■ **Work to be completed**:
Take each line in the entries below that holds "return" and show it.

Saved data entries
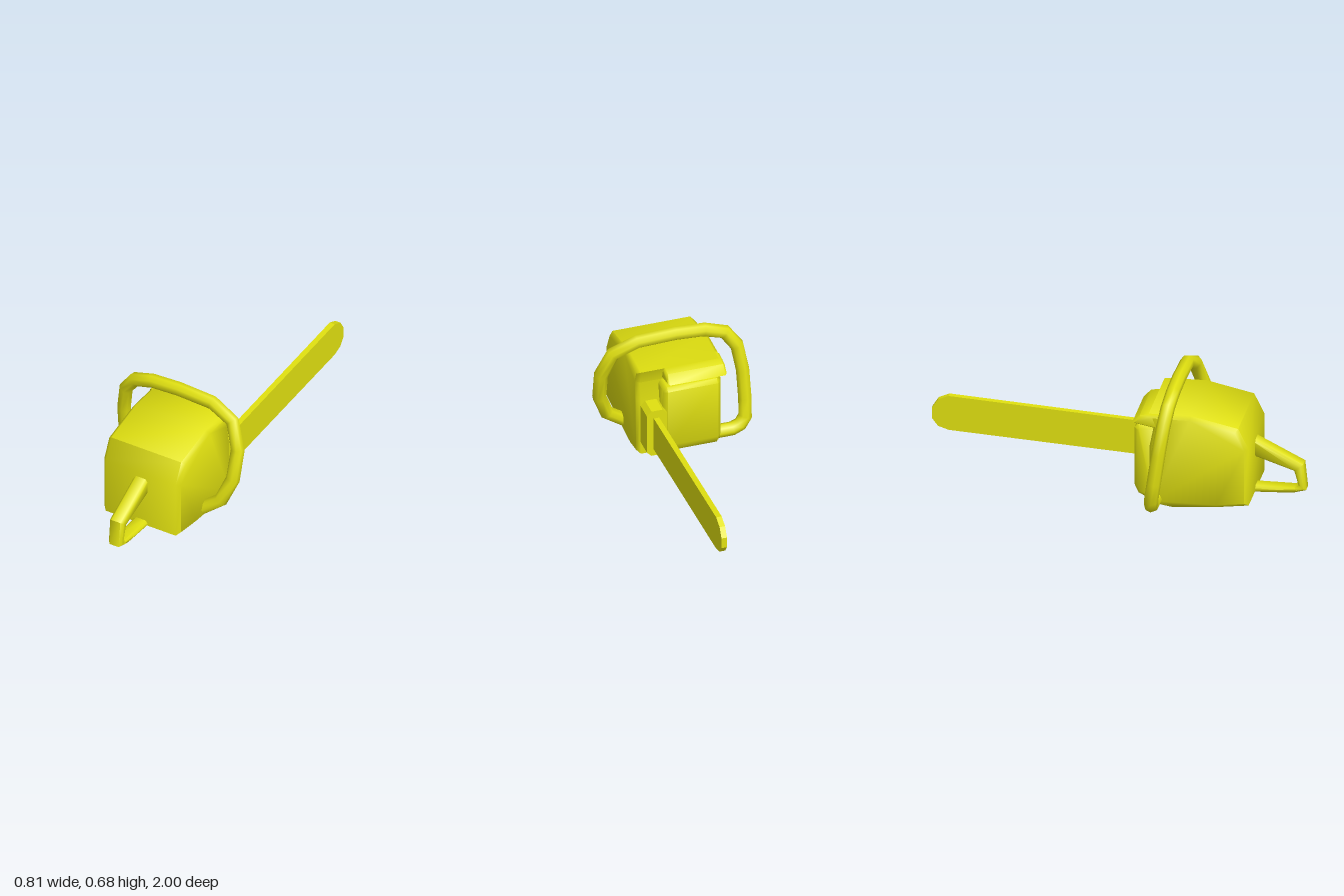
import * as THREE from 'three';
import { toCreasedNormals } from 'three/addons/utils/BufferGeometryUtils.js';

const yellow = new THREE.MeshStandardMaterial({ color: 0xe0e010 });
yellow.name = 'yellow';

function add(group, name, geometry) {
  const mesh = new THREE.Mesh(geometry, yellow);
  mesh.name = name;
  group.add(mesh);
  return mesh;
}

// Side profile of [z, y] points, extruded from x0 to x1 with bevelled edges
function sideExtrude(points, x0, x1, bevel, crease = 0.9) {
  const shape = new THREE.Shape(points.map(([z, y]) => new THREE.Vector2(-z, y)));
  const geometry = new THREE.ExtrudeGeometry(shape, {
    depth: x1 - x0 - 2 * bevel,
    bevelEnabled: bevel > 0,
    bevelSize: bevel,
    bevelThickness: bevel,
    bevelOffset: -bevel,
    bevelSegments: 1,
  });
  geometry.rotateY(Math.PI / 2);
  geometry.translate(x0 + bevel, 0, 0);
  return toCreasedNormals(geometry, crease);
}

export function createModel() {
  const saw = new THREE.Group();
  saw.name = 'chainsaw';

  // Engine housing
  add(saw, 'engineHousing', sideExtrude([
    [0.735, 0.05], [0.735, 0.373], [0.68, 0.485], [0.43, 0.536], [0.21, 0.528],
    [0.235, 0.45], [0.215, 0.345], [0.215, 0.02], [0.33, 0.003], [0.57, 0.025],
  ], -0.23, 0.23, 0.02));

  // Hood overhanging the muffler
  add(saw, 'hood', sideExtrude([
    [0.26, 0.45], [0.27, 0.53], [0.21, 0.528], [0.165, 0.52], [0.125, 0.475],
  ], -0.23, 0.09, 0.01));

  // Muffler block under the hood
  add(saw, 'muffler', sideExtrude([
    [0.25, 0.45], [0.15, 0.45], [0.13, 0.43], [0.13, 0.1], [0.15, 0.055],
    [0.22, 0.02], [0.25, 0.02],
  ], -0.2, 0.11, 0.02));

  // Guide bar mount with cut corners
  const c = 0.025, w = 0.055, h = 0.1375;
  const mountShape = new THREE.Shape([
    [-w, c - h], [c - w, -h], [w - c, -h], [w, c - h],
    [w, h - c], [w - c, h], [c - w, h], [-w, h - c],
  ].map(([x, y]) => new THREE.Vector2(x, y)));
  const mount = add(saw, 'barMount',
    new THREE.ExtrudeGeometry(mountShape, { depth: 0.13, bevelEnabled: false }));
  mount.position.set(0.157, 0.2075, 0.11);

  // Guide bar
  add(saw, 'guideBar', sideExtrude([
    [0.15, 0.106], [0.15, 0.298], [-0.912, 0.345], [-0.968, 0.32], [-1, 0.27],
    [-1, 0.21], [-0.968, 0.168], [-0.912, 0.15],
  ], 0.145, 0.175, 0, 0.4));

  // Rear grip, an open loop running into the housing
  add(saw, 'rearGrip', sideExtrude([
    [0.7, 0.357], [0.735, 0.343], [0.985, 0.22], [1, 0.075], [0.93, 0.053], [0.7, 0.038],
    [0.7, 0.078], [0.94, 0.083], [0.96, 0.1], [0.938, 0.18], [0.735, 0.245], [0.7, 0.258],
  ], -0.04, 0.04, 0.013));

  // Wraparound handle: leans back on the left, forward on the right
  const path = [
    [-0.2, 0.05], [-0.295, 0.05], [-0.34, 0.067], [-0.369, 0.11], [-0.372, 0.21],
    [-0.367, 0.375], [-0.342, 0.52], [-0.28, 0.606], [-0.17, 0.64], [-0.014, 0.649],
    [0.19, 0.64], [0.318, 0.58], [0.371, 0.44], [0.367, 0.276], [0.315, 0.145], [0.19, 0.05],
  ].map(([x, y]) => new THREE.Vector3(x, y, 0.33 + (0.649 - y) * (x > 0 ? 0.25 : -0.14)));
  const curve = new THREE.CatmullRomCurve3(path);
  curve.getPointAt = (t, v) => curve.getPoint(t, v); // rings fall on the path's corners
  curve.getTangentAt = (t, v) => curve.getTangent(t, v);
  add(saw, 'frontHandle', new THREE.TubeGeometry(curve, path.length - 1, 0.037, 8));
  for (const end of [path[0], path[path.length - 1]]) {
    add(saw, 'frontHandleEnd', new THREE.SphereGeometry(0.036, 8, 6)).position.copy(end);
  }
  return saw;
}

■ **Answer to this exercise**:
  return mesh;
  return toCreasedNormals(geometry, crease);
  return saw;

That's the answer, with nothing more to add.